Computers allow us to see and hear what's on our monitors. Why not touch it, too? Here's how Thomas Massie, founder of SensAble Technologies, turned his odd idea into a practical, profitable tool.
When he was a senior at MIT in 1993, Thomas Massie built a computer device that had the bizarre-sounding aim of simulating the sense of touch. He had no idea that just a few years later he would be lining up orders from the likes of Boeing, Walt Disney, and the Mayo Clinic to put his invention to very practical use. "I used the Field of Dreams plan: 'If you build it, they will come," says Massie, founder and chief technology officer of SensAble Technologies (#211).
Massie's key product, Phantom, is a stylus attached to what looks like a desk lamp connected to a computer. Guiding the penlike device, the user can feel the 3-D items on the computer screen. (SensAble's Ghost software relays data to the tiny motors in the stylus, which sends pressure to the user's fingers, giving the sensation of touch.)
Trying out Phantom requires some suspension of disbelief, like that of a first-time scuba diver who can't quite imagine breathing under water. Imagine this: with Phantom and the company's new FreeForm software, you can trace the planes and edges of a block of clay with your fingers and feel its pliant firmness. You can choose a virtual sculpting tool and make a cut, and clay falls away. You can change the texture from hard to soft, from rough to smooth, with a few keystrokes. Your tool can even disappear inside the clay, allowing you to sculpt from the inside out, squirt extra clay like toothpaste, or pull its surface to form gravity-defying shapes.
Jeff Kleiser, co-owner of Kleiser-Walczak, a company headquartered in North Adams, Mass., that creates special effects for TV and film, explains the advantages of the new technology for his business: "When artists make computer-generated characters, they first use clay to sculpt the creature. Then they use a 3-D digitizer to scan it into the computer. With FreeForm you are literally touching the data and modifying it interactively."
Through word of mouth, SensAble has won a following among artists and computer animators, as well as designers, engineers, and scientists of every ilk.
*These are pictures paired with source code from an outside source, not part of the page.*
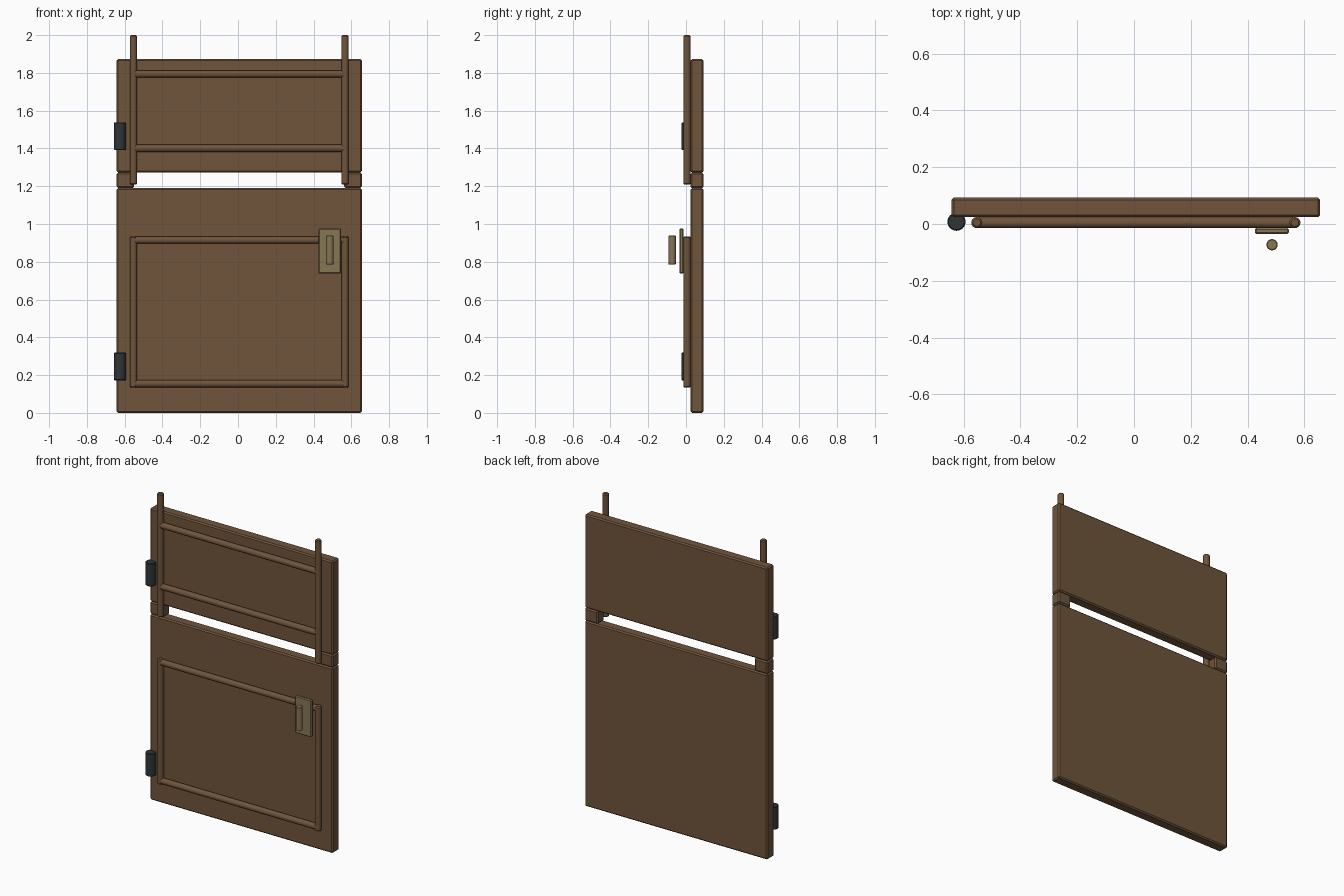
import bpy
import math

if "Cube" in bpy.data.objects:
    bpy.data.objects.remove(bpy.data.objects["Cube"])

CX = 0.0065        # door centre line
ROD_Y = 0.005      # depth of the front rods
ROD_R = 0.0195


def material(name, rgb):
    m = bpy.data.materials.new(name)
    m.diffuse_color = (*rgb, 1)
    m.use_nodes = True
    m.node_tree.nodes["Principled BSDF"].inputs["Base Color"].default_value = m.diffuse_color
    return m


wood = material("wood", (0.16, 0.09, 0.045))
iron = material("dark_iron", (0.03, 0.035, 0.037))
brass = material("brass", (0.24, 0.18, 0.09))


def finish(ob, name, mat, bevel, segments=1):
    ob.name = name
    ob.data.materials.append(mat)
    mod = ob.modifiers.new("edge", 'BEVEL')
    mod.width = bevel
    mod.segments = segments
    mod.limit_method = 'ANGLE'
    mod.angle_limit = math.radians(50)
    return ob


def box(name, x, y, z, mat, bevel=0.008):
    """Box from (min, max) ranges."""
    bpy.ops.mesh.primitive_cube_add(size=1, location=[sum(r) / 2 for r in (x, y, z)])
    ob = bpy.context.object
    ob.scale = [r[1] - r[0] for r in (x, y, z)]
    bpy.ops.object.transform_apply(location=False, rotation=False, scale=True)
    return finish(ob, name, mat, bevel)


def rod(name, x, y, z, length, r, mat, along_x=False, bevel=0.006, sides=16):
    bpy.ops.mesh.primitive_cylinder_add(
        vertices=sides, radius=r, depth=length, location=(x, y, z),
        rotation=(0, math.pi / 2 if along_x else 0, 0))
    bpy.ops.object.shade_smooth_by_angle(angle=math.radians(35))
    return finish(bpy.context.object, name, mat, bevel)


# Door slabs, with a see-through slot between them
W = 0.649
slab_y = (0.024, 0.093)
box("lower_panel", (CX - W, CX + W), slab_y, (0, 1.19), wood)
box("upper_panel", (CX - W, CX + W), slab_y, (1.272, 1.873), wood)

for side, s in (("left", -1), ("right", 1)):
    # Spacer blocks at the ends of the slot
    xs = sorted((CX + s * 0.556, CX + s * W))
    box(f"slot_block_{side}", xs, slab_y, (1.19, 1.272), wood)
    # Tall upper posts and lower frame stiles
    x = CX + s * 0.56
    rod(f"upper_post_{side}", x, ROD_Y, 1.604, 0.792, ROD_R, wood)
    rod(f"lower_stile_{side}", x, ROD_Y, 0.534, 0.80, ROD_R, wood)

# Horizontal rails
for name, z in (("upper_rail_top", 1.794), ("upper_rail_bottom", 1.401),
                ("lower_rail_top", 0.915), ("lower_rail_bottom", 0.155)):
    rod(name, CX, ROD_Y, z, 1.12, ROD_R, wood, along_x=True)

# Hinges
for name, z in (("upper_hinge", 1.465), ("lower_hinge", 0.245)):
    rod(name, -0.625, 0.008, z, 0.147, 0.032, iron, bevel=0.004, sides=24)

# Handle plate and grip
box("handle_plate", (0.426, 0.545), (-0.035, -0.014), (0.737, 0.977), brass, 0.005)
rod("handle_grip", 0.486, -0.073, 0.862, 0.153, 0.02, brass, bevel=0.003)
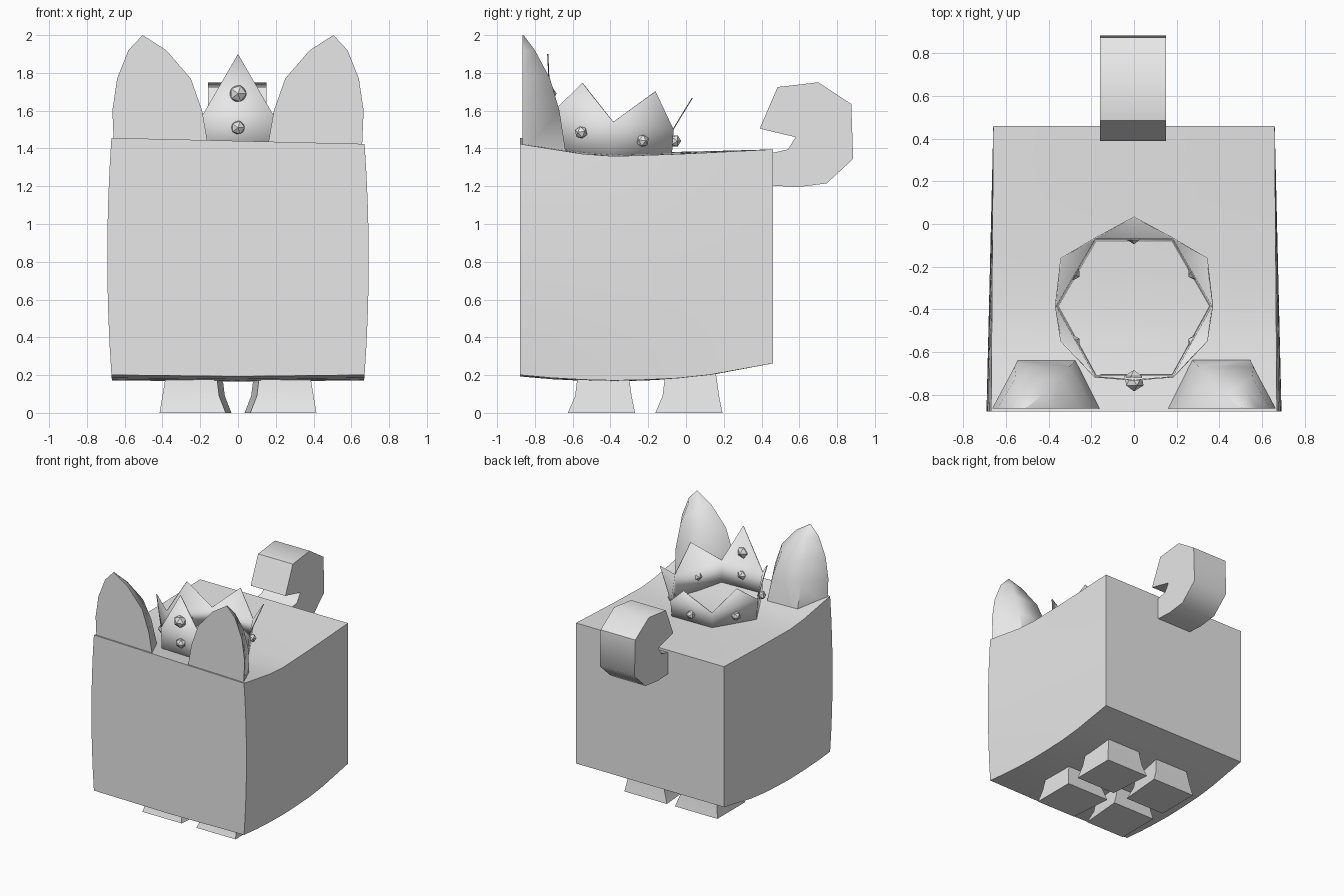
import bpy, bmesh, math
from mathutils import Vector

cube = bpy.data.objects.get("Cube")
if cube:
    bpy.data.objects.remove(cube, do_unlink=True)

grey = bpy.data.materials.new("plain grey")
grey.use_nodes = True
grey.diffuse_color = (0.8, 0.8, 0.8, 1)
grey.node_tree.nodes["Principled BSDF"].inputs["Base Color"].default_value = (0.8, 0.8, 0.8, 1)


def finish(name, bm, angle=40, recalc=True):
    """Turn a bmesh into a shaded, coloured object."""
    if recalc:
        bmesh.ops.recalc_face_normals(bm, faces=bm.faces)
    mesh = bpy.data.meshes.new(name)
    bm.to_mesh(mesh)
    bm.free()
    mesh.materials.append(grey)
    obj = bpy.data.objects.new(name, mesh)
    bpy.context.collection.objects.link(obj)
    if angle:
        bpy.ops.object.select_all(action='DESELECT')
        obj.select_set(True)
        bpy.context.view_layer.objects.active = obj
        bpy.ops.object.shade_smooth_by_angle(angle=math.radians(angle))
    return obj


def loft(name, rings, angle=0):
    """Skin closed rings of equal length and cap both ends."""
    bm = bmesh.new()
    loops = [[bm.verts.new(p) for p in ring] for ring in rings]
    n = len(loops[0])
    for a, b in zip(loops, loops[1:]):
        for i in range(n):
            j = (i + 1) % n
            bm.faces.new((a[i], a[j], b[j], b[i]))
    bm.faces.new(loops[0])
    bm.faces.new(loops[-1])
    bmesh.ops.remove_doubles(bm, verts=bm.verts, dist=0.0005)
    return finish(name, bm, angle)


def curve_at(points, t):
    """Piecewise linear lookup."""
    for (a, va), (b, vb) in zip(points, points[1:]):
        if t <= b:
            return va + (vb - va) * (t - a) / (b - a)
    return points[-1][1]


# Body: a block with bulging sides, a dipped top and a rounded belly
TOP = [(-0.88, 1.44), (-0.65, 1.40), (-0.45, 1.367), (0, 1.377), (0.46, 1.395)]
BELLY = [(-0.88, 0.193), (-0.65, 0.173), (-0.4, 0.166), (-0.1, 0.175), (0.1, 0.195), (0.46, 0.262)]
bm = bmesh.new()
bmesh.ops.create_cube(bm, size=2)
bmesh.ops.subdivide_edges(bm, edges=bm.edges[:], cuts=7, use_grid_fill=True)
for v in bm.verts:
    u, d, w = v.co
    front = (1 - d) / 2
    y = -0.21 + 0.67 * d
    low = curve_at(BELLY, y) + 0.008 * front * abs(u)
    high = curve_at(TOP, y) - 0.016 * u * front
    x = u * (0.66 + front * (0.01 + 0.022 * (1 - w * w)))
    v.co = (x, y, low + (high - low) * (w + 1) / 2)
finish("body", bm, 40)

# Ears: flat in front, domed behind (outer x, inner x, back y, height)
EAR = [(0.655, 0.15, -0.635, 1.37), (0.665, 0.19, -0.67, 1.60), (0.64, 0.25, -0.72, 1.77),
       (0.58, 0.38, -0.80, 1.92), (0.505, 0.505, -0.86, 2.0)]
for name, s in (("left_ear", 1), ("right_ear", -1)):
    rings = []
    for xo, xi, yb, z in EAR:
        w = xo - xi
        rings.append([(s * xo, -0.865, z), (s * (xo - 0.22 * w), yb, z),
                      (s * (xi + 0.24 * w), yb, z), (s * xi, -0.865, z)])
    loft(name, rings, 60)

# Crown: six flared walls, each rising to a spike
CENTRE = Vector((0, -0.39, 0))
BASE = [(0.18, -0.71), (0.36, -0.385), (0.18, -0.075)]
BASE += [(-x, y) for x, y in reversed(BASE)]
VALLEY = [1.58, 1.54, 1.50, 1.50, 1.54, 1.58]
SPIKES = [(0.345, -0.55, 1.745), (0.345, -0.16, 1.70), (0, 0.035, 1.665),
          (-0.345, -0.16, 1.70), (-0.345, -0.55, 1.745), (0, -0.735, 1.90)]
bm = bmesh.new()
low = [bm.verts.new((x, y, 1.36)) for x, y in BASE]
mid = [bm.verts.new((CENTRE.x + 1.03 * x, CENTRE.y + 1.03 * (y - CENTRE.y), z))
       for (x, y), z in zip(BASE, VALLEY)]
for i, tip in enumerate(SPIKES):
    j = (i + 1) % 6
    bm.faces.new((low[i], low[j], mid[j], mid[i]))
    bm.faces.new((mid[i], mid[j], bm.verts.new(tip)))
crown = finish("crown", bm, 70)
thick = crown.modifiers.new("thin wall", 'SOLIDIFY')
thick.thickness = 0.006

# Crown gems: small faceted studs
GEMS = [(0, -0.735, 1.69, 0.05), (0, -0.725, 1.51, 0.04), (0, -0.06, 1.44, 0.035)]
for s in (1, -1):
    GEMS += [(s * 0.285, -0.555, 1.485, 0.035), (s * 0.285, -0.23, 1.44, 0.035)]
for i, (x, y, z, r) in enumerate(GEMS):
    bm = bmesh.new()
    bmesh.ops.create_icosphere(bm, subdivisions=1, radius=r)
    out = Vector((x, y, 0)) - CENTRE
    turn = Vector((0, 0, 1)).rotation_difference(out.normalized())
    for v in bm.verts:
        v.co = turn @ v.co + Vector((x, y, z))
    finish(f"crown_gem_{i + 1}", bm, 0)

# Tail: a thick curl
CURL = [(0.43, 1.205), (0.59, 1.195), (0.745, 1.215), (0.885, 1.345), (0.875, 1.635), (0.70, 1.75),
        (0.485, 1.725), (0.39, 1.505), (0.58, 1.46), (0.54, 1.395), (0.43, 1.37)]
loft("tail", [[(x, y, z) for y, z in CURL] for x in (-0.16, 0.15)], 50)

# Feet: flared blocks under the belly (height, outer x, inner x, front y, back y)
FOOT = [(0, 0.415, 0.05, -0.625, -0.27), (0.09, 0.40, 0.085, -0.587, -0.288),
        (0.21, 0.38, 0.10, -0.572, -0.305)]
for side, s in (("left", 1), ("right", -1)):
    for place, shift in (("front", 0), ("back", 0.463)):
        rings = [[(s * xo, yf + shift, z), (s * (xi + 0.015), yf + shift, z),
                  (s * (xi - 0.015), yb + shift, z), (s * xo, yb + shift, z)]
                 for z, xo, xi, yf, yb in FOOT]
        loft(f"{place}_{side}_foot", rings, 30)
Companies including Ford, Hasbro, and Shell apply touch simulation to everything from making toys and shoe soles to conducting "virtual assembly" of engine parts or interpreting seismic data used for oil drilling. John Ranta, a principal at Teneo Computing, in Princeton, Mass., is developing software for use with Phantom that will "create the look and feel of teeth" to enable dental students to simulate surgery, drilling, and cavity-filling procedures. "SensAble has the only 3-D touch technology with this degree of realism," says Ranta.
In another application, 3-D touch allows medical students to try their hand at surgery before they encounter a real patient. In a suture simulation, a flesh incision appears on the computer screen and the elasticity of skin can be felt each time a suture is made by manipulating the stylus.
With revenues of $3 million in 1998, SensAble has come a long way from the days when Massie and his wife, Rhonda, at the time also a student at MIT, were building Phantoms out of their dorm room. "We did everything: we physically took the chunks of metal and cut and welded them. The only thing we didn't do was mine the ore," he recalls. Taking bootstrapping to an extreme, Massie first financed the company with his student stipend. Those early beginnings are a far cry from the business today, which received $7 million in venture capital in 1998 and employs 40 people in spacious Cambridge, Mass., offices. Massie acknowledges that "once you take the venture capital, you cross the Rubicon. It's no longer a lifestyle company--but that's a decision you consciously make going in."
Amy Yee is a freelance writer based in Brookline, Mass.